Aim of the exercise
For this exercise, reproduce the entries below exactly, but only from the line containing "const bark = makeMaterial('bark', 0xb5964c, THREE.FrontSide);" through the line containing "add('trunk', trunk, bark);", both included.

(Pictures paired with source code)

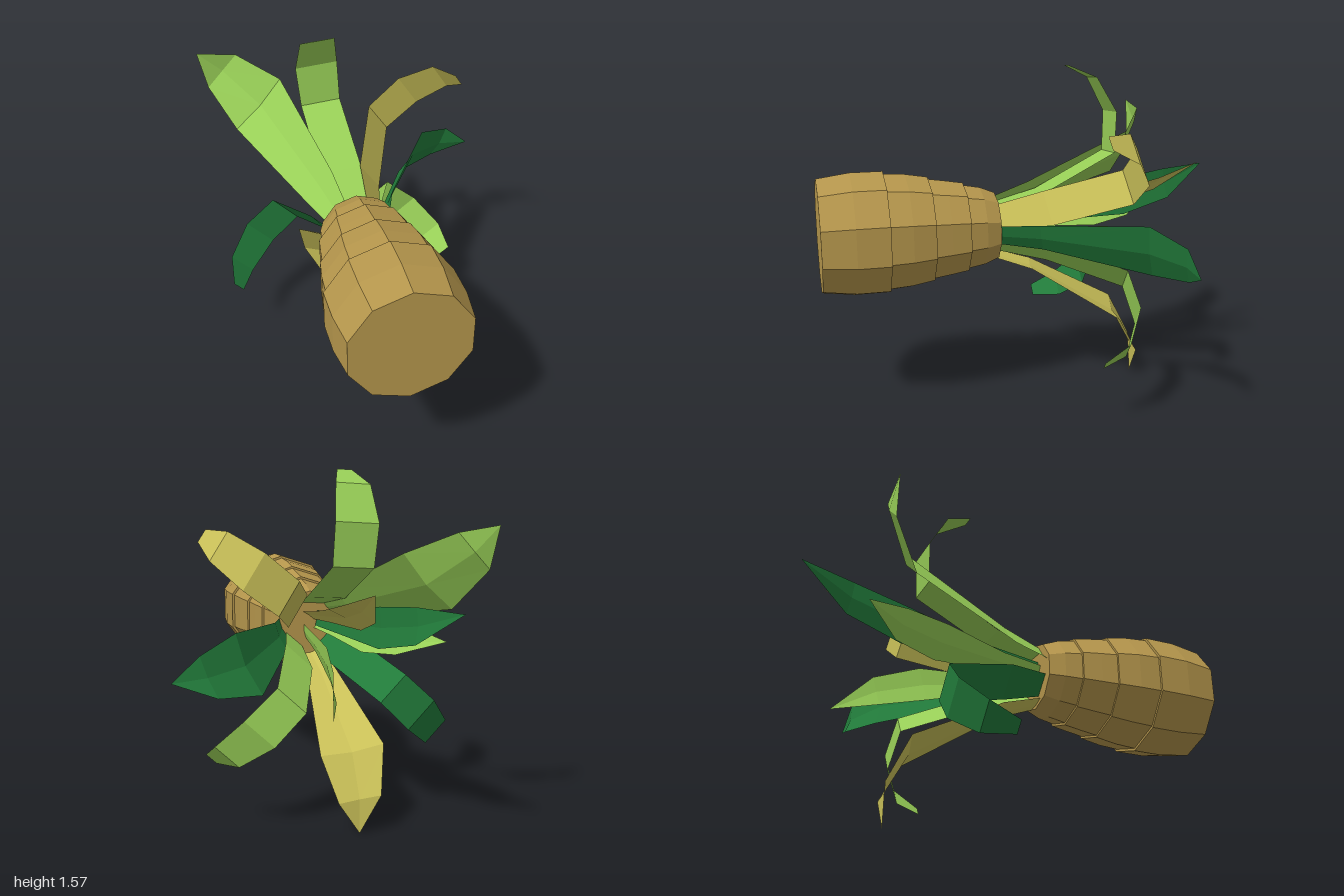
import * as THREE from 'three';

const CX = -0.12, CY = 0.8175; // trunk axis, running along z

function makeMaterial(name, color, side) {
  const m = new THREE.MeshStandardMaterial({ color, flatShading: true, side });
  m.name = name;
  return m;
}

// Leaf from rings [radius, z, width] laid out along a radial direction.
// fold pushes the midrib away from the edges to form a shallow V;
// roll (degrees) turns the blade about its own length.
function leafGeometry(degrees, rings, fold, roll) {
  const a = THREE.MathUtils.degToRad(degrees), t = THREE.MathUtils.degToRad(roll);
  const out = new THREE.Vector3(Math.cos(a), Math.sin(a), 0);
  const first = rings[0], last = rings[rings.length - 1];
  const along = out.clone().multiplyScalar(last[0] - first[0]);
  along.z = last[1] - first[1];
  const across = new THREE.Vector3(-out.y, out.x, 0).applyAxisAngle(along.normalize(), t);
  const pos = [], index = [];
  rings.forEach(([r, z, w], i) => {
    const p = rings[Math.max(i - 1, 0)], n = rings[Math.min(i + 1, rings.length - 1)];
    const tangent = out.clone().multiplyScalar(n[0] - p[0]);
    tangent.z = n[1] - p[1];
    const rib = across.clone().cross(tangent).normalize().multiplyScalar(-fold * w);
    for (let k = -1; k <= 1; k++) {
      const v = new THREE.Vector3(CX, CY, z).addScaledVector(out, r).addScaledVector(across, k * w / 2);
      if (k === 0) v.add(rib);
      pos.push(v.x, v.y, v.z);
    }
    if (i === 0) return;
    for (let k = 0; k < 2; k++) {
      const b = i * 3 + k, c = b - 3;
      index.push(c, c + 1, b + 1);
      if (w > 0) index.push(c, b + 1, b);
    }
  });
  const g = new THREE.BufferGeometry();
  g.setAttribute('position', new THREE.Float32BufferAttribute(pos, 3));
  g.setIndex(index);
  g.computeVertexNormals();
  return g;
}

export function createModel() {
  const group = new THREE.Group();
  const bark = makeMaterial('bark', 0xb5964c, THREE.FrontSide);
  const lime = makeMaterial('lime green', 0x98cf57, THREE.DoubleSide);
  const olive = makeMaterial('olive yellow', 0xc9c058, THREE.DoubleSide);
  const deep = makeMaterial('deep green', 0x227c3b, THREE.DoubleSide);

  const add = (name, geometry, material) => {
    const mesh = new THREE.Mesh(geometry, material);
    mesh.name = name;
    group.add(mesh);
  };

  // Stepped ten-sided trunk, capped at both ends
  const profile = [
    [0, 0.18], [0.162, 0.18], [0.19, 0.25], [0.205, 0.33],
    [0.216, 0.33], [0.231, 0.42], [0.242, 0.495],
    [0.252, 0.495], [0.27, 0.6], [0.277, 0.7],
    [0.289, 0.7], [0.289, 0.85], [0.268, 1], [0, 1],
  ].map(([r, y]) => new THREE.Vector2(r, y));
  const trunk = new THREE.LatheGeometry(profile, 10);
  trunk.rotateX(Math.PI / 2);
  trunk.translate(CX, CY, 0);
  add('trunk', trunk, bark);

  // Curled leaves with blunt tips: [name, material, angle, length scale, width scale, z shift, roll]
  const curl = [
    [0.1, 0.2, 0.12], [0.16, -0.05, 0.19], [0.335, -0.395, 0.19],
    [0.53, -0.405, 0.2], [0.695, -0.315, 0.16], [0.755, -0.185, 0.07],
  ];
  [
    ['topCurledLeaf', lime, 93.7, 0.993, 1, 0, 0],
    ['upperLeftCurledLeaf', olive, 38, 1.005, 0.93, 0, 8],
    ['lowerLeftCurledLeaf', lime, -43, 1.035, 0.9, 0, 8],
    ['lowerRightCurledLeaf', deep, 224, 0.96, 0.9, 0.04, 0],
  ].forEach(([name, mat, angle, l, s, dz, roll]) => {
    const rings = curl.map(([r, z, w], i) => [r * l, i ? z + dz : z, w * s]);
    add(name, leafGeometry(angle, rings, 0, roll), mat);
  });

  // Broad pointed leaves spreading outward
  const broad = [
    [0.13, 0.2, 0.1], [0.2, 0, 0.14], [0.465, -0.44, 0.285],
    [0.66, -0.54, 0.19], [0.8175, -0.53, 0],
  ];
  add('bottomBroadLeaf', leafGeometry(269, broad, 0.07, 11), olive);
  add('leftBroadLeaf', leafGeometry(-7, broad.map(([r, z, w]) => [r * 0.98, z, w]), 0.07, 19), deep);
  add('rightBroadLeaf', leafGeometry(137, [
    [0.12, 0.2, 0.12], [0.18, 0, 0.19], [0.41, -0.55, 0.335],
    [0.61, -0.68, 0.215], [0.765, -0.685, 0],
  ], -0.06, 0), lime);

  // Slender inner leaves pointing backward: [name, material, angle, tip radius, tip z, width]
  [
    ['rightInnerLeaf', deep, 141, 0.33, -1, 0.18],
    ['topInnerLeaf', olive, 80, 0.275, -0.84, 0.17],
    ['lowerInnerLeaf', lime, -54, 0.305, -0.74, 0.17],
    ['sideInnerLeaf', lime, 171, 0.32, -0.72, 0.17],
  ].forEach(([name, mat, angle, r, z, w]) => {
    const at = (t) => 0.2 + (z - 0.2) * t;
    add(name, leafGeometry(angle, [
      [0.04, 0.2, w * 0.4], [0.07, at(0.25), w * 0.55], [r * 0.4, at(0.58), w],
      [r * 0.62, at(0.8), w * 0.85], [r, z, 0],
    ], 0.06, -45), mat);
  });

  return group;
}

Result of the task
  const bark = makeMaterial('bark', 0xb5964c, THREE.FrontSide);
  const lime = makeMaterial('lime green', 0x98cf57, THREE.DoubleSide);
  const olive = makeMaterial('olive yellow', 0xc9c058, THREE.DoubleSide);
  const deep = makeMaterial('deep green', 0x227c3b, THREE.DoubleSide);

  const add = (name, geometry, material) => {
    const mesh = new THREE.Mesh(geometry, material);
    mesh.name = name;
    group.add(mesh);
  };

  // Stepped ten-sided trunk, capped at both ends
  const profile = [
    [0, 0.18], [0.162, 0.18], [0.19, 0.25], [0.205, 0.33],
    [0.216, 0.33], [0.231, 0.42], [0.242, 0.495],
    [0.252, 0.495], [0.27, 0.6], [0.277, 0.7],
    [0.289, 0.7], [0.289, 0.85], [0.268, 1], [0, 1],
  ].map(([r, y]) => new THREE.Vector2(r, y));
  const trunk = new THREE.LatheGeometry(profile, 10);
  trunk.rotateX(Math.PI / 2);
  trunk.translate(CX, CY, 0);
  add('trunk', trunk, bark);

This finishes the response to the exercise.